**Problem to work on**
Go through the data below. Pull out every line that has the word "boulder".

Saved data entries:
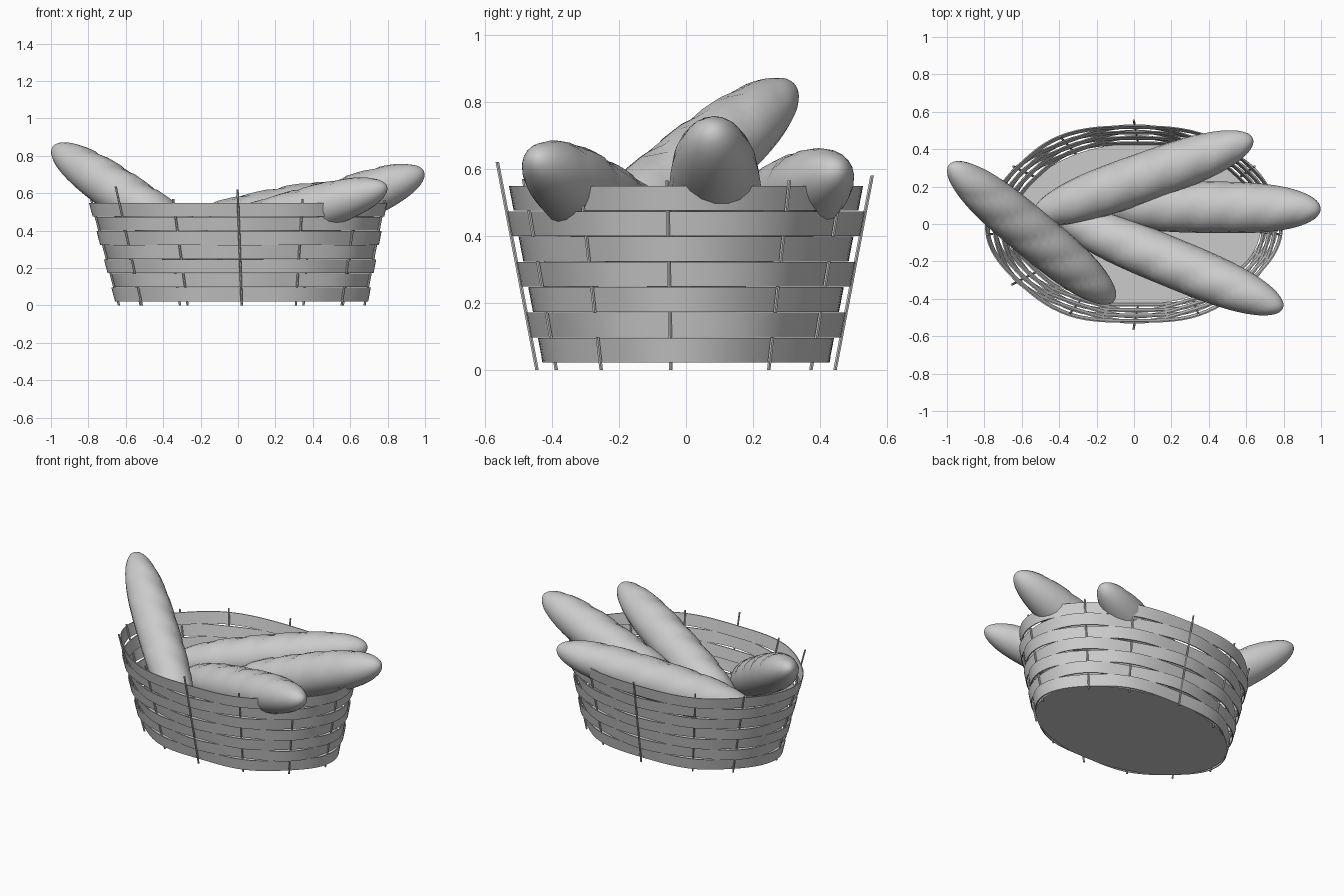
import bpy, bmesh, math
from mathutils import Vector

if "Cube" in bpy.data.objects:
    bpy.data.objects.remove(bpy.data.objects["Cube"])

grey = bpy.data.materials.new("plain_grey")
grey.diffuse_color = (0.6, 0.6, 0.6, 1)
grey.use_nodes = True
grey.node_tree.nodes["Principled BSDF"].inputs["Base Color"].default_value = grey.diffuse_color


def make_object(name, bm, smooth_angle=40):
    bmesh.ops.recalc_face_normals(bm, faces=bm.faces)
    me = bpy.data.meshes.new(name)
    bm.to_mesh(me)
    bm.free()
    me.materials.append(grey)
    ob = bpy.data.objects.new(name, me)
    bpy.context.collection.objects.link(ob)
    bpy.ops.object.select_all(action='DESELECT')
    ob.select_set(True)
    bpy.context.view_layer.objects.active = ob
    bpy.ops.object.shade_smooth_by_angle(angle=math.radians(smooth_angle))
    return ob


def bridge(bm, a, b):
    n = len(a)
    for i in range(n):
        bm.faces.new((a[i], a[(i + 1) % n], b[(i + 1) % n], b[i]))


# Flared oval wall of the basket; angle 0 is the front
def wall(deg, z, off=0.0):
    t = z / 0.55
    a = math.radians(deg)
    rx = 0.66 + 0.125 * t + off
    ry = 0.43 + 0.105 * t + off
    return Vector((0.02 * (1 - t) + rx * math.sin(a), -ry * math.cos(a), z))


half = [0, 26, 54, 84, 125, 150, 180]
stakes = half + [360 - d for d in reversed(half[1:-1])]


# Over-and-under weave, swapping sides at each stake
def weave(deg):
    knots = stakes + [360]
    for i in range(len(knots) - 1):
        if knots[i] <= deg <= knots[i + 1]:
            u = (deg - knots[i]) / (knots[i + 1] - knots[i])
            return (-1) ** i * math.cos(math.pi * u)
    return 0


# Woven bands
SEG = 96
for k in range(7):
    z0 = 0.022 + k * 0.0755
    z1 = z0 + 0.074
    sign = 1 if k % 2 == 0 else -1
    bm = bmesh.new()
    rings = [[], [], [], []]
    for i in range(SEG):
        d = 360 * i / SEG
        w = -0.010 * sign * weave(d)
        for ring, (z, t) in zip(rings, ((z0, 0.003), (z1, 0.003), (z1, -0.003), (z0, -0.003))):
            ring.append(bm.verts.new(wall(d, z, w + t)))
    for j in range(4):
        bridge(bm, rings[j], rings[(j + 1) % 4])
    make_object(f"woven_band_{k + 1}", bm)

# Upright stakes
tops = [0.62, 0.57, 0.635, 0.565, 0.565, 0.575, 0.58, 0.575, 0.565, 0.565, 0.635, 0.57]
for n, (d, top) in enumerate(zip(stakes, tops)):
    off = 0.014 if d in (0, 180) else 0.0
    p, q = wall(d, 0, off), wall(d, top, off)
    bm = bmesh.new()
    low, high = [], []
    for i in range(6):
        a = math.tau * i / 6
        o = Vector((0.006 * math.cos(a), 0.006 * math.sin(a), 0))
        low.append(bm.verts.new(p + o))
        high.append(bm.verts.new(q + o))
    bridge(bm, low, high)
    bm.faces.new(low)
    bm.faces.new(high)
    make_object(f"stake_{n + 1}", bm)

# Oval floor
bm = bmesh.new()
low = [bm.verts.new(wall(360 * i / SEG, 0.022, -0.006)) for i in range(SEG)]
high = [bm.verts.new(wall(360 * i / SEG, 0.034, -0.006)) for i in range(SEG)]
bridge(bm, low, high)
bm.faces.new(low)
bm.faces.new(high)
make_object("basket_floor", bm)


# Loaf with rounded ends and slanted slashes on its upper side
def loaf(name, start, end, radius, rings=56, sides=20):
    start, end = Vector(start), Vector(end)
    axis = (end - start).normalized()
    side = axis.cross(Vector((0, 0, 1))).normalized()
    up = side.cross(axis)
    bm = bmesh.new()
    prev = None
    first = bm.verts.new(start)
    for i in range(1, rings):
        u = -math.cos(math.pi * i / rings)
        r = radius * math.sqrt(1 - abs(u) ** 3)
        c = start.lerp(end, (u + 1) / 2)
        ring = []
        for j in range(sides):
            a = math.tau * j / sides
            slash = max(0, math.cos(math.pi * (6.5 * u + 1.1 * math.sin(a)))) ** 3
            f = 1 - 0.10 * slash * max(0, math.cos(a)) * (1 - u * u) ** 0.5
            ring.append(bm.verts.new(c + r * f * (side * math.sin(a) + up * math.cos(a) * 0.97)))
        if prev:
            bridge(bm, prev, ring)
        else:
            for j in range(sides):
                bm.faces.new((first, ring[j], ring[(j + 1) % sides]))
        prev = ring
    last = bm.verts.new(end)
    for j in range(sides):
        bm.faces.new((last, prev[j], prev[(j + 1) % sides]))
    make_object(name, bm, 60)


loaf("loaf_left", (-0.11, -0.41, 0.25), (-0.985, 0.315, 0.845), 0.128)
loaf("loaf_right", (-0.20, 0.10, 0.25), (0.995, 0.08, 0.715), 0.138)
loaf("loaf_back", (-0.54, 0.04, 0.33), (0.635, 0.455, 0.60), 0.132)
loaf("loaf_front", (-0.42, 0.05, 0.27), (0.795, -0.45, 0.635), 0.132)
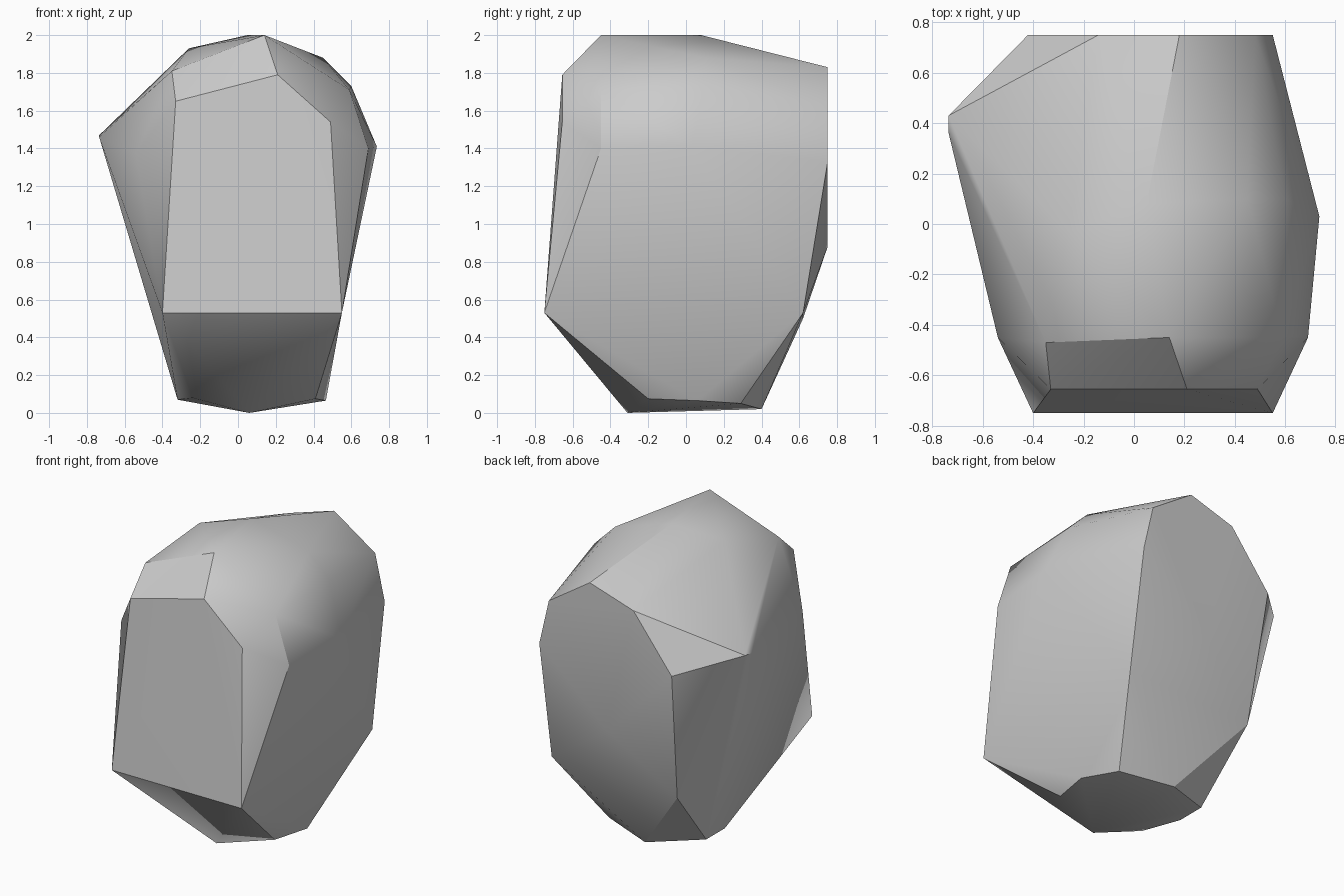
import bpy
import bmesh
import math

cube = bpy.data.objects.get("Cube")
if cube:
    bpy.data.objects.remove(cube, do_unlink=True)

# Stone material
stone = bpy.data.materials.new("stone_grey")
stone.use_nodes = True
grey = (0.6, 0.6, 0.6, 1.0)
stone.diffuse_color = grey
bsdf = next(n for n in stone.node_tree.nodes if n.type == 'BSDF_PRINCIPLED')
bsdf.inputs["Base Color"].default_value = grey
bsdf.inputs["Roughness"].default_value = 0.8

# Corners of the boulder, grouped by facet
front = [(-.40, -.75, .53), (.55, -.75, .53), (.49, -.655, 1.54),
         (.21, -.655, 1.79), (-.33, -.655, 1.65)]
crown = [(.14, -.45, 2.0), (-.35, -.47, 1.81), (0.05, .08, 2.0),
         (-.26, -.03, 1.93), (.45, .10, 1.88)]
right = [(.59, -.45, 1.71), (.69, -.45, 1.40), (.735, .03, 1.41), (.60, .10, 1.73)]
left = [(-.735, .43, 1.47), (-.735, .36, 1.46), (-.54, -.45, 1.37)]
back = [(.18, .75, 1.83), (-.14, .75, 1.73), (-.42, .75, 1.37), (.48, .75, 1.63),
        (.55, .75, 1.33), (.05, .75, .88), (.55, .62, .53), (-.37, .62, .50)]
base = [(.06, -.31, 0), (.41, -.20, .075), (.465, .06, .065), (.36, .29, .05),
        (.02, .40, .02), (-.32, .245, .07), (-.32, .05, .07), (-.24, -.21, .08)]

# Wrap the corners in a faceted shell
bm = bmesh.new()
for corner in front + crown + right + left + back + base:
    bm.verts.new(corner)
hull = bmesh.ops.convex_hull(bm, input=bm.verts[:])
loose = {v for v in hull["geom_interior"] + hull["geom_unused"]
         if isinstance(v, bmesh.types.BMVert)}
bmesh.ops.delete(bm, geom=list(loose), context='VERTS')

# Merge nearly flat triangles into clean facets
bmesh.ops.dissolve_limit(bm, angle_limit=math.radians(2),
                         verts=bm.verts[:], edges=bm.edges[:])
bmesh.ops.recalc_face_normals(bm, faces=bm.faces[:])

mesh = bpy.data.meshes.new("boulder")
bm.to_mesh(mesh)
bm.free()
mesh.materials.append(stone)
boulder = bpy.data.objects.new("boulder", mesh)
bpy.context.collection.objects.link(boulder)

# Soft shading with crisp facet edges
bpy.ops.object.select_all(action='DESELECT')
boulder.select_set(True)
bpy.context.view_layer.objects.active = boulder
bpy.ops.object.shade_smooth_by_angle(angle=math.radians(30))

**Response to the task**
# Corners of the boulder, grouped by facet
mesh = bpy.data.meshes.new("boulder")
boulder = bpy.data.objects.new("boulder", mesh)
bpy.context.collection.objects.link(boulder)
boulder.select_set(True)
bpy.context.view_layer.objects.active = boulder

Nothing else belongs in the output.